Results (most relevant first)
Edward S. Johnson describes the emergence of a coherent grassroots opposition to the Cane Creek Reservoir project and describes how the opposition worked.
Sam Crawford describes the formation and activities of the Cane Creek Conservation Authority in their battle against the Orange Water and Sewer Authority's effort to build a reservoir on Cane Creek in Chapel Hill, North Carolina. He focuses on the grassroots nature of the CCCA's actions and offers commentary about what he views as the exploitative nature of land development.
Joseph A. Herzenberg, a Chapel Hill politico, voices his support for the Cane Creek reservoir project.
Bobby Kirk, a dairy farmer living near Cane Creek and the first president of the Cane Creek Conservation Authority (CCCA), discusses his opposition to the Cane Creek reservoir.
Taylor Barnhill, an environmental activist concerned about the effects of development on communities, describes his rural childhood and its impact on his adult life.
J. Randolph Taylor pauses to reflect on his participation in the civil rights movement, the reunification of the Presbyterian Church of the United States of America, and various other social justice campaigns.
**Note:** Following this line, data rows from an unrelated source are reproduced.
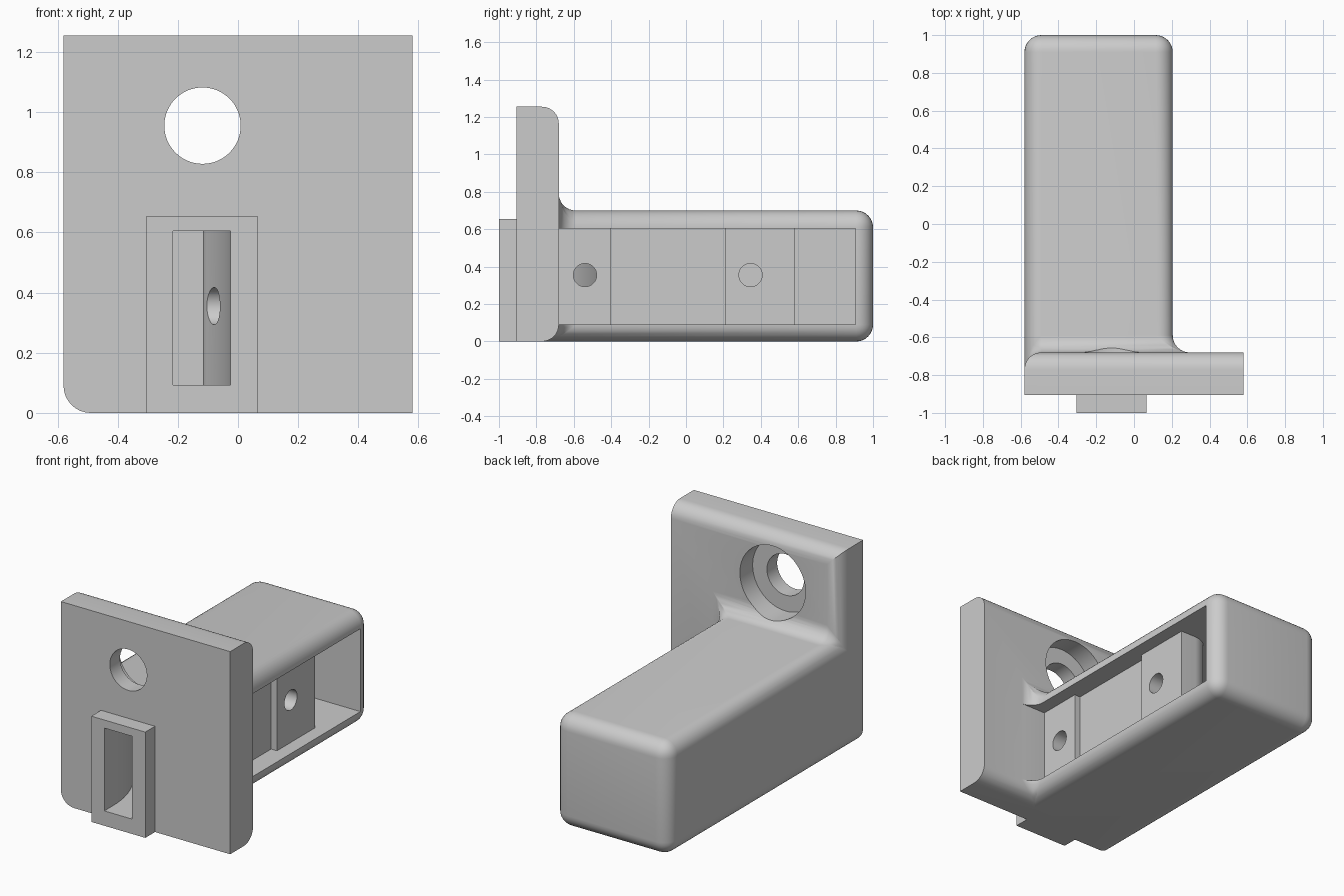
import bpy, bmesh, math
from mathutils import Matrix

cube = bpy.data.objects.get("Cube")
if cube:
    bpy.data.objects.remove(cube, do_unlink=True)

# Single flat colour
grey = bpy.data.materials.new("plain_grey")
grey.use_nodes = True
COLOUR = (0.6, 0.6, 0.6, 1)
grey.diffuse_color = COLOUR
grey.node_tree.nodes["Principled BSDF"].inputs["Base Color"].default_value = COLOUR


def to_object(name, bm):
    bmesh.ops.recalc_face_normals(bm, faces=bm.faces[:])
    mesh = bpy.data.meshes.new(name)
    bm.to_mesh(mesh)
    bm.free()
    mesh.materials.append(grey)
    ob = bpy.data.objects.new(name, mesh)
    bpy.context.collection.objects.link(ob)
    return ob


def prism(name, outline, z0, z1):
    bm = bmesh.new()
    low = [bm.verts.new((x, y, z0)) for x, y in outline]
    high = [bm.verts.new((x, y, z1)) for x, y in outline]
    bm.faces.new(low)
    bm.faces.new(high)
    for i in range(len(low)):
        j = (i + 1) % len(low)
        bm.faces.new((low[i], low[j], high[j], high[i]))
    return to_object(name, bm)


def cylinder(name, centre, radius, length, axis):
    bm = bmesh.new()
    turn = Matrix.Rotation(math.pi / 2, 4, axis)
    bmesh.ops.create_cone(bm, cap_ends=True, segments=64, radius1=radius, radius2=radius,
                          depth=length, matrix=Matrix.Translation(centre) @ turn)
    return to_object(name, bm)


def arc(cx, cy, r, start, end, n=16):
    steps = [start + (end - start) * i / n for i in range(n + 1)]
    return [(cx + r * math.cos(a), cy + r * math.sin(a)) for a in steps]


def combine(body, tool, operation):
    mod = body.modifiers.new(operation.lower(), 'BOOLEAN')
    mod.operation, mod.solver, mod.object = operation, 'EXACT', tool
    tool.hide_render = True
    bpy.context.view_layer.objects.active = body
    bpy.ops.object.modifier_apply(modifier=mod.name)
    bpy.data.objects.remove(tool, do_unlink=True)


# Mounting plate and arm as one solid
LEFT, RIGHT, ARM = -0.58, 0.58, 0.205
FRONT, BACK, END = -0.905, -0.68, 1.0
LEVEL = (0, 0.7, 1.255)
PLAN = dict(a=(LEFT, FRONT), b=(RIGHT, FRONT), c=(RIGHT, BACK), d=(ARM, BACK),
            e=(ARM, END), f=(LEFT, END), g=(LEFT, BACK))
FACES = ("a0 b0 c0 d0 e0 f0", "a0 b0 b2 a2", "b0 c0 c2 b2", "c0 d0 d1 g1 g2 c2",
         "a0 a2 g2 g1 f1 f0", "d0 e0 e1 d1", "e0 f0 f1 e1", "d1 e1 f1 g1", "a2 b2 c2 g2")
bm = bmesh.new()
corner = {}
for face in FACES:
    for key in face.split():
        if key not in corner:
            corner[key] = bm.verts.new((*PLAN[key[0]], LEVEL[int(key[1])]))
    bm.faces.new([corner[k] for k in face.split()])
bmesh.ops.recalc_face_normals(bm, faces=bm.faces[:])

# Round every edge but those of the front face, the +x plate edge and the top left
sharp = bm.edges.get((corner["a2"], corner["g2"]))
rounded = [e for e in bm.edges if e is not sharp and e != sharp
           and not all(abs(v.co.y - FRONT) < 1e-4 for v in e.verts)
           and not all(abs(v.co.x - RIGHT) < 1e-4 for v in e.verts)]
bmesh.ops.bevel(bm, geom=rounded, offset=0.09, offset_type='OFFSET', segments=8,
                profile=0.5, affect='EDGES', clamp_overlap=False)
bracket = to_object("wall_bracket", bm)

# Raised tab on the front
tab = prism("front_tab", [(-0.305, -1), (0.065, -1), (0.065, -0.8), (-0.305, -0.8)], 0, 0.655)
combine(bracket, tab, 'UNION')

# Front slot, curved channel and arm cavity around the inner pillar
channel = [(-0.215, -1.1), (-0.025, -1.1)]
channel += arc(-0.995, -0.86, 0.97, 0, 0.437)
channel += arc(0.015, 0.45, 0.13, math.pi, math.pi / 2)
channel += [(0.12, 0.58), (0.12, 0.21), (0.08, 0.21), (0.08, -0.4), (0.12, -0.4),
            (0.12, -0.679), (0.4, -0.679), (0.4, 0.905), (-0.49, 0.905)]
channel += arc(-0.8, -0.905, 0.584, 1.011, 0)
combine(bracket, prism("cavity_cutter", channel, 0.092, 0.605), 'DIFFERENCE')

# Cross holes through the pillar
for y in (-0.54, 0.345):
    combine(bracket, cylinder("pin_cutter", (0.05, y, 0.355), 0.062, 0.4, 'Y'), 'DIFFERENCE')

# Plate hole and its counterbore
combine(bracket, cylinder("hole_cutter", (-0.118, -0.8, 0.955), 0.127, 0.5, 'X'), 'DIFFERENCE')
combine(bracket, cylinder("bore_cutter", (-0.118, -0.655, 0.955), 0.225, 0.3, 'X'), 'DIFFERENCE')

# Smooth the rounds, keep hard edges
bpy.ops.object.select_all(action='DESELECT')
bracket.select_set(True)
bpy.context.view_layer.objects.active = bracket
bpy.ops.object.shade_smooth_by_angle(angle=math.radians(30))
Senator Herman Talmadge of Georgia recalls national political happenings during his tenure in the Senate from the mid-1950s through the mid-1970s.
Daniel Okun, a professor at the University of North Carolina at Chapel Hill at the time of the interview, lays out the case for creating the Cane Creek reservoir.
Nancy Holt, raised in North Carolina's Cane Creek community and a member of the Cane Creek Conservation Authority, discusses the reaction of the community when UNC and the Orange County Water and Sewer Authority attempted to build a reservoir in Cane Creek.
Raymond and Eunice English, along with their son and nephew, worry that Hurricane Floyd may have irreparably crippled the aging Duplin County, North Carolina, farming community.